“Well, it’s been over a week,” Huddleston said, while Denk and Wheeler chipped away at the snow and ice and loaded the chunks into their tractor’s bucket.

Several minutes later, Huddleston was able to back her car out, but she wasn’t sure if she should leave her parking lot.

“I don’t know if I’ll be able to go anyplace,” she said.

Some side streets and parking lots are still coated in snow and ice as plow crews are working to clear it all away.

Sequim schools remained closed Thursday because bus routes were not safe for travel. A survey revealed roughly half of their staff were unable to get to work easily.

RELATED: Seattle schools back to normal operations Friday; other districts uncertain

The district announced classes would be canceled Friday, as well.

"Over half of snow routes are under inaccessible conditions right now," the district said in a statement to parents.

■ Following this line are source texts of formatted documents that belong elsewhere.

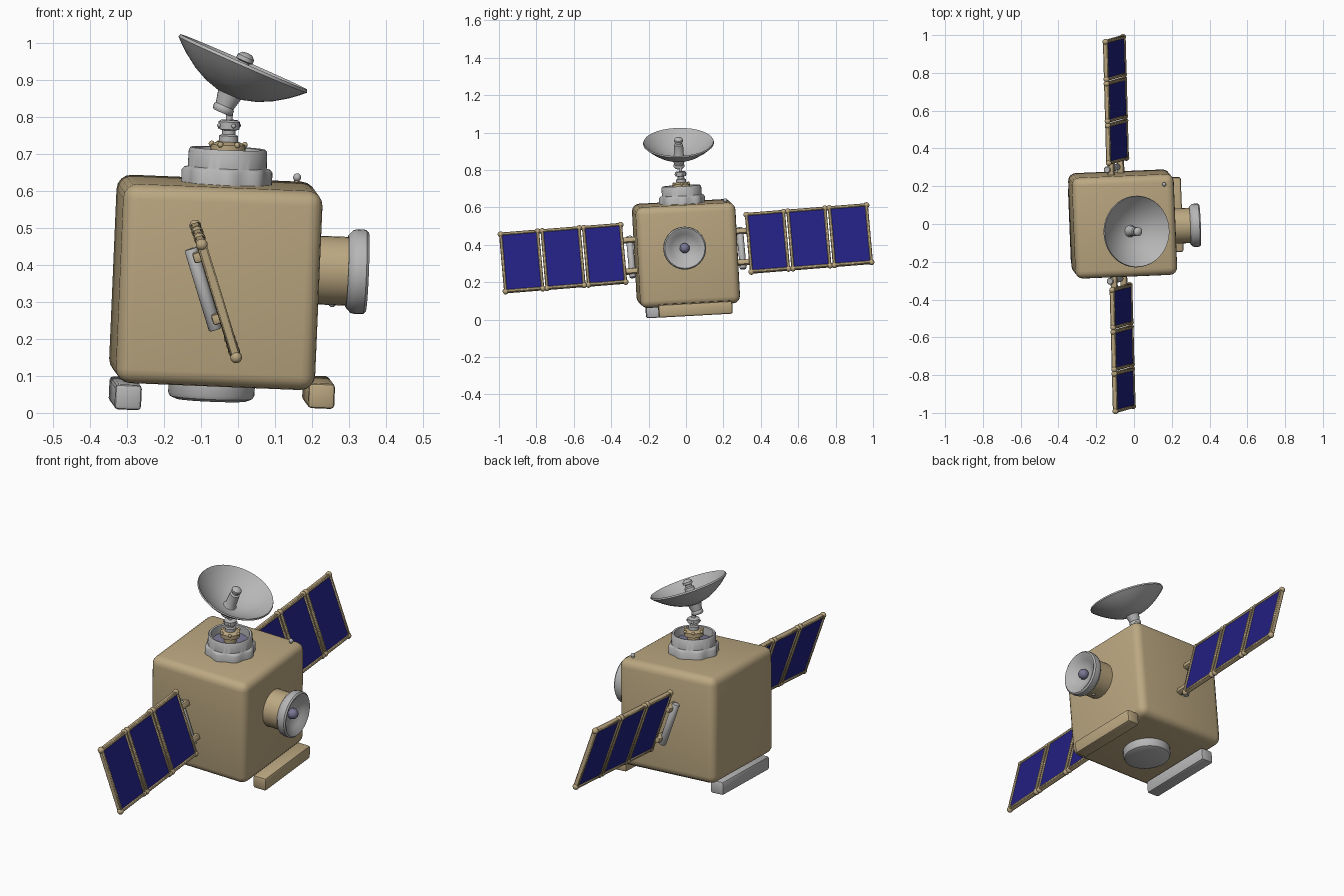
import bpy, bmesh, math
from mathutils import Matrix, Vector

if "Cube" in bpy.data.objects:
    bpy.data.objects.remove(bpy.data.objects["Cube"])


def material(name, rgb):
    m = bpy.data.materials.new(name)
    m.diffuse_color = (*rgb, 1)
    m.use_nodes = True
    m.node_tree.nodes["Principled BSDF"].inputs["Base Color"].default_value = m.diffuse_color
    return m


TAN = material("gold tan", (0.50, 0.39, 0.22))
GREY = material("light grey", (0.47, 0.47, 0.47))
BLUE = material("solar blue", (0.015, 0.014, 0.22))
SLATE = material("slate violet", (0.19, 0.18, 0.29))


def frame(x, y, z, origin):
    m = Matrix((x, y, z)).transposed().to_4x4()
    m.translation = origin
    return m


def along(origin, direction):
    """Frame whose z axis follows a direction."""
    m = Vector(direction).to_track_quat('Z', 'Y').to_matrix().to_4x4()
    m.translation = origin
    return m


def finish(name, bm, mat, m):
    bmesh.ops.recalc_face_normals(bm, faces=bm.faces)
    me = bpy.data.meshes.new(name)
    bm.to_mesh(me)
    bm.free()
    me.materials.append(mat)
    ob = bpy.data.objects.new(name, me)
    bpy.context.collection.objects.link(ob)
    ob.matrix_world = m
    return ob


def boxes(name, parts, mat, m, bevel=0.004, segments=1):
    """One object made of (centre, size) bevelled boxes."""
    bm = bmesh.new()
    for c, s in parts:
        bmesh.ops.create_cube(bm, size=1, matrix=Matrix.Translation(c) @ Matrix.Diagonal((*s, 1)))
    bmesh.ops.bevel(bm, geom=bm.edges[:], offset=bevel, segments=segments, profile=0.5, affect='EDGES')
    return finish(name, bm, mat, m)


def lathe(name, profile, mat, m, n=32, lobes=0, depth=0.0, lobe_top=0.0):
    """Revolve (radius, height) points; optional scalloped lower rows."""
    bm = bmesh.new()
    rows = []
    for r, z in profile:
        if r == 0:
            rows.append([bm.verts.new((0, 0, z))])
            continue
        row = []
        for i in range(n):
            a = 2 * math.pi * i / n
            k = r + (depth * math.cos(lobes * a) if lobes and z < lobe_top else 0)
            row.append(bm.verts.new((k * math.cos(a), k * math.sin(a), z)))
        rows.append(row)
    for a, b in zip(rows, rows[1:]):
        for i in range(n):
            j = (i + 1) % n
            if len(a) == 1:
                bm.faces.new((a[0], b[i], b[j]))
            elif len(b) == 1:
                bm.faces.new((a[i], a[j], b[0]))
            else:
                bm.faces.new((a[i], a[j], b[j], b[i]))
    return finish(name, bm, mat, m)


def balls(name, spots, radius, mat, m):
    bm = bmesh.new()
    for c in spots:
        bmesh.ops.create_uvsphere(bm, u_segments=12, v_segments=8, radius=radius, matrix=Matrix.Translation(c))
    return finish(name, bm, mat, m)


# Slightly skewed attitude shared by the whole craft
Z = Vector((0.043, -0.053, 1)).normalized()
Y = Vector((-0.04, 1, 0.053))
X = Y.cross(Z).normalized()
Y = Z.cross(X)
CENTRE = Vector((-0.06, 0, 0.353))


def at(*p):
    return frame(X, Y, Z, Vector(p))


# Main body
boxes("body", [((0, 0, 0), (0.54, 0.535, 0.54))], TAN, at(*CENTRE), 0.04, 4)

# Rails below the body
boxes("right_rail", [((0, 0, 0), (0.072, 0.395, 0.068))], TAN, at(0.218, 0.05, 0.056), 0.01, 2)
boxes("left_rail", [((0, 0, 0), (0.072, 0.41, 0.068))], GREY, at(-0.305, -0.01, 0.053), 0.01, 2)

# Belly disc
lathe("belly_disc", [(0, 0.05), (0.117, 0.05), (0.117, 0.018), (0.112, 0.008), (0.095, 0.001), (0, 0)],
      GREY, at(-0.073, 0.015, 0.034))

# Side horn: collar, dish and ball
side = along((0.2, -0.012, 0.387), X)
lathe("horn_collar", [(0, 0), (0.093, 0), (0.093, 0.105), (0, 0.105)], TAN, side)
lathe("horn_dish", [(0, 0.095), (0.098, 0.095), (0.112, 0.108), (0.115, 0.122), (0.114, 0.143),
                    (0.107, 0.15), (0.098, 0.147), (0.075, 0.128), (0.045, 0.112), (0, 0.105)], GREY, side)
balls("horn_ball", [(0, 0, 0.122)], 0.027, SLATE, side)
balls("small_knobs", [(0.255, -0.01, 0.297), (0.16, 0.21, 0.637)], 0.011, GREY, Matrix())
lathe("knob_stem", [(0, 0), (0.007, 0), (0.007, 0.03), (0, 0.03)], TAN, at(0.158, 0.212, 0.61))

# Antenna base: scalloped cup with floor
mast = at(-0.031, -0.02, 0.62)
lathe("antenna_cup", [(0, -0.01), (0.118, -0.01), (0.118, 0.034), (0.112, 0.042), (0.107, 0.045),
                      (0.106, 0.09), (0.101, 0.096), (0.092, 0.094), (0.088, 0.05), (0, 0.05)],
      GREY, mast, 64, 8, 0.005, 0.044)
lathe("cup_floor", [(0, 0.051), (0.087, 0.051), (0.087, 0.056), (0, 0.056)], SLATE, mast)

# Mast stack
lathe("mast_flange", [(0, 0.05), (0.03, 0.05), (0.03, 0.08), (0.047, 0.084), (0.047, 0.106),
                      (0.03, 0.114), (0, 0.114)], TAN, mast, 20)
balls("flange_bolts", [(0.045 * math.cos(i * math.pi / 3), 0.045 * math.sin(i * math.pi / 3), 0.107)
                       for i in range(6)], 0.008, TAN, mast)
lathe("mast", [(0, 0.11), (0.026, 0.11), (0.026, 0.13), (0.018, 0.134), (0.018, 0.145), (0.029, 0.148),
               (0.029, 0.168), (0.022, 0.173), (0.009, 0.173), (0.009, 0.2), (0, 0.2)], GREY, mast, 20)
balls("collar_studs", [(0.029 * math.cos(i * math.pi / 2 + 0.4), 0.029 * math.sin(i * math.pi / 2 + 0.4), 0.158)
                       for i in range(4)], 0.006, GREY, mast)

# Main dish, its neck and its feed
dish = along((-0.024, -0.038, 0.858), (0.4, -0.02, 0.915))
outer = [(0.19 * t, 0.092 * t ** 2) for t in (0, 0.2, 0.4, 0.6, 0.8, 0.92, 1)]
inner = [(r * 0.985, z + 0.008) for r, z in reversed(outer)]
lathe("main_dish", outer + inner, GREY, dish, 36)
lathe("dish_neck", [(0, -0.05), (0.024, -0.05), (0.029, -0.044), (0.029, -0.034), (0.026, -0.03),
                    (0.034, 0.004), (0, 0.004)], GREY, dish, 20)
lathe("dish_feed", [(0.034, 0.008), (0.027, 0.02), (0.024, 0.085), (0.016, 0.09), (0.016, 0.1), (0.024, 0.103),
                    (0.024, 0.114), (0.014, 0.124), (0, 0.126)], GREY, dish, 16)

# Solar wings: x is the panel normal, y runs outward, z across the panel
wy = Vector((-0.027, 1, 0.08)).normalized()
wz = Vector((-0.29, -0.085, 0.95))
wx = wy.cross(wz).normalized()
wz = wx.cross(wy)
wing = frame(wx, wy, wz, Vector((-0.078, 0, 0.381)))
HALF, BAR, CELL = 0.168, 0.016, 0.215
for s, label in ((-1, "front"), (1, "back")):
    bars, cells, knobs = [], [], []
    for i in range(3):
        c = 0.437 + 0.2225 * i
        cells.append(((0, s * c, 0), (0.016, CELL - 0.01, 2 * HALF - 0.01)))
        for e in (-1, 1):
            bars.append(((0, s * c, e * (HALF - BAR / 2)), (0.026, CELL, BAR)))
            bars.append(((0, s * (c + e * (CELL - BAR) / 2), 0), (0.026, BAR, 2 * HALF)))
            for f in (-1, 1):
                knobs.append((0, s * (c + e * (CELL - BAR) / 2), f * (HALF - 0.008)))
    boxes(label + "_solar_cells", cells, BLUE, wing, 0.002)
    boxes(label + "_wing_frame", bars, TAN, wing)
    balls(label + "_frame_corners", knobs, 0.016, TAN, wing)
    # Yoke: pale rod with two arms to the body and panel
    arms = [((-0.014, s * 0.298, u), (0.034, 0.09, 0.028)) for u in (-0.1, 0.075)]
    boxes(label + "_yoke_arms", arms, TAN, wing, 0.006, 2)
    rod = wing @ Matrix.Translation((-0.03, s * 0.296, -0.13))
    lathe(label + "_yoke_rod", [(0, 0), (0.015, 0), (0.018, 0.004), (0.018, 0.226), (0.015, 0.23), (0, 0.23)],
          GREY, rod, 16)

# Smooth rounded surfaces, keep hard edges
for ob in bpy.context.collection.objects:
    ob.select_set(True)
    bpy.context.view_layer.objects.active = ob
bpy.ops.object.shade_smooth_by_angle(angle=math.radians(40))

Clallam County Undersheriff Ron Cameron warned residents in a Facebook post about the availability of road salt.

“We are running out,” he wrote.

Cameron said they have sand, but the state is looking beyond Washington for vendors who might have extra salt and other forms of de-icer.

“Fingers crossed on that,” he said, noting that winter weather has impacted the West Coast.

Wheeler said he planned to keep working in the snow through the weekend, “until the snow is all gone and there’s nobody stuck in their driveway anymore.”